After their testimonials, SETCR President Oliver recognized other members of the Region Board of Directors, Region Chief Executive Officer Wade N. Spruill, Jr., and the trauma care team.
Whenever a trauma injury occurs, dozens of care-givers become active in the response, treatment, care, and rehabilitation, Oliver said.
He credited first responders – usually, fire rescue, law enforcement, and/or bystanders; emergency medical services (EMS) dispatch; EMS ground and/or air service workers, including EMT-Basics and EMT-Paramedics; for the air ambulance, a pilot and flight medic; the hospital’s emergency department (ED) physician; acute care nurse practitioner; ED staff nurse; ED patient care coordinator; social worker; respiratory therapist; lab technician; radiology, CT Scanner, and MRI technicians; radiologist; operating room nurse and technicians; intensive care unit nurse; SDU nurse; floor nurse; utilization management nurse (for placement); nursing supervisor; anesthesiologist; trauma surgeon/general surgeon; trauma medical director; orthopedic surgeon; neurosurgeon; environmental services/housekeeping; dietary services employees, rehabilitation personnel; the business office; and, certainly not least, the chaplaincy. .
The list includes almost everybody within every organization that “touches” a trauma victim.
Oliver particularly thanked the survivors for sharing their stories and meeting participants for helping celebrate Southeast Trauma Care Region.
About AAA Ambulance Service: AAA Ambulance Service, founded in 1965, created one of the first licensed emergency medical services providers in Mississippi. The community, tax-supported nonprofit organization’s mission is to save lives, prevent injuries, and reduce trauma-related personal anguish and health care costs. For more information, visit http://www.aaaambulance.net.

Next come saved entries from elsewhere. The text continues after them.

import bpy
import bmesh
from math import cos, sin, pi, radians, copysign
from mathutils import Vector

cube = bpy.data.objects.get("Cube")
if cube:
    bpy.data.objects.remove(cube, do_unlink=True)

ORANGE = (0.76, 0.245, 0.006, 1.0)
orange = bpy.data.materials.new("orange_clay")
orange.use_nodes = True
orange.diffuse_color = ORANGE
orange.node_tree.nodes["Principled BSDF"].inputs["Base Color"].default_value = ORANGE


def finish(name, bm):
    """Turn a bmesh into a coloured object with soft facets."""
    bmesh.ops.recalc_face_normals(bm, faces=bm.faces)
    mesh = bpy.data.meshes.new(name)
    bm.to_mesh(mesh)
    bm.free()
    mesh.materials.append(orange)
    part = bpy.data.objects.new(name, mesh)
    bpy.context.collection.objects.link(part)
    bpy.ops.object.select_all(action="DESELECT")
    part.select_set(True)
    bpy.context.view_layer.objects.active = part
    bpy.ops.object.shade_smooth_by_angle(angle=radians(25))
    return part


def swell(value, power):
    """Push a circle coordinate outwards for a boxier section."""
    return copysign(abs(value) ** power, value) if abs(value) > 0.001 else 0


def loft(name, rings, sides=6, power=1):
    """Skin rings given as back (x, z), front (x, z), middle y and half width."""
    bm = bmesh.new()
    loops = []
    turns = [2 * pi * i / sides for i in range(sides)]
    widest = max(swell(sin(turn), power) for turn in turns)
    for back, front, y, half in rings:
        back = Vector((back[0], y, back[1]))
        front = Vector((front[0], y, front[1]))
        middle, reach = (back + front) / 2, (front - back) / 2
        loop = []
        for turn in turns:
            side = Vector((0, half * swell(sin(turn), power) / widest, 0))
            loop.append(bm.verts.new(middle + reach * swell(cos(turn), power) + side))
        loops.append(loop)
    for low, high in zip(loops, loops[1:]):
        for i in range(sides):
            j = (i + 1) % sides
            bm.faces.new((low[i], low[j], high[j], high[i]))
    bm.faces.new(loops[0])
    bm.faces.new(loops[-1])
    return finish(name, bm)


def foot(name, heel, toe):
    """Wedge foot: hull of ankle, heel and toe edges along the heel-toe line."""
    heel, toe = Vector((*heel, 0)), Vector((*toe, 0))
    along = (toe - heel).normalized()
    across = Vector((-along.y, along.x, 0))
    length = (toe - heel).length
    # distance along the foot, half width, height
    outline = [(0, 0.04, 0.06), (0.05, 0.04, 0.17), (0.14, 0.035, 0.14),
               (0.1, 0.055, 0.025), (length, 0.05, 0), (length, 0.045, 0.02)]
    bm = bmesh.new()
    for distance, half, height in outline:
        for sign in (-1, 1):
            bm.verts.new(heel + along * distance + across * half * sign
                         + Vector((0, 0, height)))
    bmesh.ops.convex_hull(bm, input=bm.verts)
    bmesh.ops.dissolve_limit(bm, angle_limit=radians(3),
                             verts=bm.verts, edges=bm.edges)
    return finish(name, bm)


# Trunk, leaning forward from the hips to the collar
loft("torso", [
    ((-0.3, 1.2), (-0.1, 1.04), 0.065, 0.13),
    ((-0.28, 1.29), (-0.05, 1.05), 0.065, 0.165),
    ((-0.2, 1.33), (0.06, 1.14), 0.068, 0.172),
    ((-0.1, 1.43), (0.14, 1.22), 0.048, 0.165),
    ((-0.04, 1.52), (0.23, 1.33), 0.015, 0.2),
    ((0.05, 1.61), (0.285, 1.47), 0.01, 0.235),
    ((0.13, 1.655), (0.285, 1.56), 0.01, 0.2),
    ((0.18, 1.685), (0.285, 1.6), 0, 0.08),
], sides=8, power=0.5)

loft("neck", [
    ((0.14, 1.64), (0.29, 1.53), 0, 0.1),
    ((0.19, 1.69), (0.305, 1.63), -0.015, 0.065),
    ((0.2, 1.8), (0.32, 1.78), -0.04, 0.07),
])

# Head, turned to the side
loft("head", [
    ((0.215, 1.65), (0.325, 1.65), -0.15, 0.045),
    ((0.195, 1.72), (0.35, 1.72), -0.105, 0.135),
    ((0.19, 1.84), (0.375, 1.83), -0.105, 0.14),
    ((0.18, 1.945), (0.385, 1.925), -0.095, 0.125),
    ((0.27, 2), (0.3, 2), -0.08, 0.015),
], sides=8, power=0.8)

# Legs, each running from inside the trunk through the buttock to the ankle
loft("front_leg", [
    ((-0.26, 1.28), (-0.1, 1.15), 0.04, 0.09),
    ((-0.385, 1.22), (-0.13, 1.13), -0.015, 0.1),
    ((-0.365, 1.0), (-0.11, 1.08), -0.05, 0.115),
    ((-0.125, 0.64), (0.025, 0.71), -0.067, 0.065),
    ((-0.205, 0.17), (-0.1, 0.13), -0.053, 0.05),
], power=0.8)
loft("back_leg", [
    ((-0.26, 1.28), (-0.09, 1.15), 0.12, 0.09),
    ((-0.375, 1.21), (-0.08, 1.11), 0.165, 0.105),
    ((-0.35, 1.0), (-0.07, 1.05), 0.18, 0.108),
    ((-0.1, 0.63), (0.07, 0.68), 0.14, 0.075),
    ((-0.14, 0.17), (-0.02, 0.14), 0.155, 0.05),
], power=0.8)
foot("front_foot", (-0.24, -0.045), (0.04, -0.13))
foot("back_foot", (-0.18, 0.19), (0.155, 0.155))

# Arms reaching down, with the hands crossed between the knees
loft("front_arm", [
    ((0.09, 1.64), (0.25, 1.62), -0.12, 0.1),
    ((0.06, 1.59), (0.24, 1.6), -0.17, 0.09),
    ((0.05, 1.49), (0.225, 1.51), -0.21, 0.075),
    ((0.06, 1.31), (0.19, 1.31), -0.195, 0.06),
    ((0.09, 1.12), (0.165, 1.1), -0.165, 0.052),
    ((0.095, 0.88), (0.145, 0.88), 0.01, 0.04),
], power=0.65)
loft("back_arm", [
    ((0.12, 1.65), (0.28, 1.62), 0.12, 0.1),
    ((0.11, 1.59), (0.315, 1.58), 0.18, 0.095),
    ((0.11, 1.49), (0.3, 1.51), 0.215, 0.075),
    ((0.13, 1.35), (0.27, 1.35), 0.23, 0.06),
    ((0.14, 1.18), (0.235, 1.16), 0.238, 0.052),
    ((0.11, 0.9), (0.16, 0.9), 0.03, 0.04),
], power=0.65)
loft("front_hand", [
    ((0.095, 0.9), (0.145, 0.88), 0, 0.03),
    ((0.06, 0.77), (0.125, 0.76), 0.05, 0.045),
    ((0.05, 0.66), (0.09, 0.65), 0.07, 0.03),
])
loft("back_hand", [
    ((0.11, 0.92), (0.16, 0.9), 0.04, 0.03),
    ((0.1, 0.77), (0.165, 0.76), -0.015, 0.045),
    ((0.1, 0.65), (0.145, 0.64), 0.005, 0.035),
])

Contact: Christy M. Joy
PO Box 17889
Hattiesburg, MS 39404
207 South. 28th Ave.
Hattiesburg, MS 39401
(601) 264-0175 SND.Email